■ Assignment
Copy all of the records word for word.

■ Data for this exercise

============================================================

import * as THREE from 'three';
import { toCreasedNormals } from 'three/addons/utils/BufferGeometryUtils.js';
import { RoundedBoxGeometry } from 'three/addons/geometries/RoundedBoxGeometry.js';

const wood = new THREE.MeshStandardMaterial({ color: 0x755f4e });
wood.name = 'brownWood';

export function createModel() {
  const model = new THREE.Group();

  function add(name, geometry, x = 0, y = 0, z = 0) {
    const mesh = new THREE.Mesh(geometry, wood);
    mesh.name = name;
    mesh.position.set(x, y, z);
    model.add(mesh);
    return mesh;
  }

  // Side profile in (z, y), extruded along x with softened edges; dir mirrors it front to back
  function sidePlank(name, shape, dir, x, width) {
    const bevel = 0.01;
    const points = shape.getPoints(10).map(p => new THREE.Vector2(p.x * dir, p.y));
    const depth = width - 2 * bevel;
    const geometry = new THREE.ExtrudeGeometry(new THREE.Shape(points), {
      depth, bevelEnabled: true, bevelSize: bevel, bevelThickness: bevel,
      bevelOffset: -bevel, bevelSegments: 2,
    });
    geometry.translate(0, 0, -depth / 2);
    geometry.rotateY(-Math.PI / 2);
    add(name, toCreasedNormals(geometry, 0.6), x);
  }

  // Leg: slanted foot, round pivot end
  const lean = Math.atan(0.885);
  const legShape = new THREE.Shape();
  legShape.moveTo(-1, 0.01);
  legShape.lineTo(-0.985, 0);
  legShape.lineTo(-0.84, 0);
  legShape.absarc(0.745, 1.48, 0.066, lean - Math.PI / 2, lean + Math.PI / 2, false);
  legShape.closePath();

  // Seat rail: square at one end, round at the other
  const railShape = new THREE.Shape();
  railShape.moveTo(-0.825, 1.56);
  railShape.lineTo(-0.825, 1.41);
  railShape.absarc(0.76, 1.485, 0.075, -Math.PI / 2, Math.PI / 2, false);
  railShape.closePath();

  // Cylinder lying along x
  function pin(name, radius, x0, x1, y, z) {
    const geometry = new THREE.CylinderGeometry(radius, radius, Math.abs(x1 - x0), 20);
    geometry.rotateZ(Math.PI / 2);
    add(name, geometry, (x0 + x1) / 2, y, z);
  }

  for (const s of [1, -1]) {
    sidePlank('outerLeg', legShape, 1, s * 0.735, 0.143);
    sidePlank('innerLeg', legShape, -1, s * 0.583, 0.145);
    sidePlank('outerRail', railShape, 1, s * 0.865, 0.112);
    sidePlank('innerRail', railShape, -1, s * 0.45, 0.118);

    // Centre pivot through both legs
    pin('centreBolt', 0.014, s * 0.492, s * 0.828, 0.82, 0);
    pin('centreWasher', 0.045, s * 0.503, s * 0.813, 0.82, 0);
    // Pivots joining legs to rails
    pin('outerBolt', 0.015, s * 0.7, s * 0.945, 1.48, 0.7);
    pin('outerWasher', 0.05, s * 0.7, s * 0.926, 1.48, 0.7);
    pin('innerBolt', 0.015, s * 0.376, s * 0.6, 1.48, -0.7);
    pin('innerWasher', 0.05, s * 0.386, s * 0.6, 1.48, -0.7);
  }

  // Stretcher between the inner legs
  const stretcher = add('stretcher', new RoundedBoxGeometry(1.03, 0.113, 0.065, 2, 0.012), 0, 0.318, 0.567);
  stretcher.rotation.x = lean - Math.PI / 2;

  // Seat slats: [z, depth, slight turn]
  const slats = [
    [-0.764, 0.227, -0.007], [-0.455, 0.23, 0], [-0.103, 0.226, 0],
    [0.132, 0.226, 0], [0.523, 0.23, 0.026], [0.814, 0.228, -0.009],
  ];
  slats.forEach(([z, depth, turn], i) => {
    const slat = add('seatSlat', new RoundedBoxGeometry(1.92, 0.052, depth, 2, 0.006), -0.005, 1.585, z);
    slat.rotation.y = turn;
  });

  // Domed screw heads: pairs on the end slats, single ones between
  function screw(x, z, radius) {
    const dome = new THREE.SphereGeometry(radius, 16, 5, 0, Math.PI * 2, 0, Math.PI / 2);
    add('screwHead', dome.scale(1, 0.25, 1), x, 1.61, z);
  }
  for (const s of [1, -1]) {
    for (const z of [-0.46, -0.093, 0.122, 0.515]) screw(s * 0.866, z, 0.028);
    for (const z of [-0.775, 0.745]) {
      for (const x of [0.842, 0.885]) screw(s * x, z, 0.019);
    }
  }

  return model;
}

============================================================

■ Task result
import * as THREE from 'three';
import { toCreasedNormals } from 'three/addons/utils/BufferGeometryUtils.js';
import { RoundedBoxGeometry } from 'three/addons/geometries/RoundedBoxGeometry.js';

const wood = new THREE.MeshStandardMaterial({ color: 0x755f4e });
wood.name = 'brownWood';

export function createModel() {
  const model = new THREE.Group();

  function add(name, geometry, x = 0, y = 0, z = 0) {
    const mesh = new THREE.Mesh(geometry, wood);
    mesh.name = name;
    mesh.position.set(x, y, z);
    model.add(mesh);
    return mesh;
  }

  // Side profile in (z, y), extruded along x with softened edges; dir mirrors it front to back
  function sidePlank(name, shape, dir, x, width) {
    const bevel = 0.01;
    const points = shape.getPoints(10).map(p => new THREE.Vector2(p.x * dir, p.y));
    const depth = width - 2 * bevel;
    const geometry = new THREE.ExtrudeGeometry(new THREE.Shape(points), {
      depth, bevelEnabled: true, bevelSize: bevel, bevelThickness: bevel,
      bevelOffset: -bevel, bevelSegments: 2,
    });
    geometry.translate(0, 0, -depth / 2);
    geometry.rotateY(-Math.PI / 2);
    add(name, toCreasedNormals(geometry, 0.6), x);
  }

  // Leg: slanted foot, round pivot end
  const lean = Math.atan(0.885);
  const legShape = new THREE.Shape();
  legShape.moveTo(-1, 0.01);
  legShape.lineTo(-0.985, 0);
  legShape.lineTo(-0.84, 0);
  legShape.absarc(0.745, 1.48, 0.066, lean - Math.PI / 2, lean + Math.PI / 2, false);
  legShape.closePath();

  // Seat rail: square at one end, round at the other
  const railShape = new THREE.Shape();
  railShape.moveTo(-0.825, 1.56);
  railShape.lineTo(-0.825, 1.41);
  railShape.absarc(0.76, 1.485, 0.075, -Math.PI / 2, Math.PI / 2, false);
  railShape.closePath();

  // Cylinder lying along x
  function pin(name, radius, x0, x1, y, z) {
    const geometry = new THREE.CylinderGeometry(radius, radius, Math.abs(x1 - x0), 20);
    geometry.rotateZ(Math.PI / 2);
    add(name, geometry, (x0 + x1) / 2, y, z);
  }

  for (const s of [1, -1]) {
    sidePlank('outerLeg', legShape, 1, s * 0.735, 0.143);
    sidePlank('innerLeg', legShape, -1, s * 0.583, 0.145);
    sidePlank('outerRail', railShape, 1, s * 0.865, 0.112);
    sidePlank('innerRail', railShape, -1, s * 0.45, 0.118);

    // Centre pivot through both legs
    pin('centreBolt', 0.014, s * 0.492, s * 0.828, 0.82, 0);
    pin('centreWasher', 0.045, s * 0.503, s * 0.813, 0.82, 0);
    // Pivots joining legs to rails
    pin('outerBolt', 0.015, s * 0.7, s * 0.945, 1.48, 0.7);
    pin('outerWasher', 0.05, s * 0.7, s * 0.926, 1.48, 0.7);
    pin('innerBolt', 0.015, s * 0.376, s * 0.6, 1.48, -0.7);
    pin('innerWasher', 0.05, s * 0.386, s * 0.6, 1.48, -0.7);
  }

  // Stretcher between the inner legs
  const stretcher = add('stretcher', new RoundedBoxGeometry(1.03, 0.113, 0.065, 2, 0.012), 0, 0.318, 0.567);
  stretcher.rotation.x = lean - Math.PI / 2;

  // Seat slats: [z, depth, slight turn]
  const slats = [
    [-0.764, 0.227, -0.007], [-0.455, 0.23, 0], [-0.103, 0.226, 0],
    [0.132, 0.226, 0], [0.523, 0.23, 0.026], [0.814, 0.228, -0.009],
  ];
  slats.forEach(([z, depth, turn], i) => {
    const slat = add('seatSlat', new RoundedBoxGeometry(1.92, 0.052, depth, 2, 0.006), -0.005, 1.585, z);
    slat.rotation.y = turn;
  });

  // Domed screw heads: pairs on the end slats, single ones between
  function screw(x, z, radius) {
    const dome = new THREE.SphereGeometry(radius, 16, 5, 0, Math.PI * 2, 0, Math.PI / 2);
    add('screwHead', dome.scale(1, 0.25, 1), x, 1.61, z);
  }
  for (const s of [1, -1]) {
    for (const z of [-0.46, -0.093, 0.122, 0.515]) screw(s * 0.866, z, 0.028);
    for (const z of [-0.775, 0.745]) {
      for (const x of [0.842, 0.885]) screw(s * x, z, 0.019);
    }
  }

  return model;
}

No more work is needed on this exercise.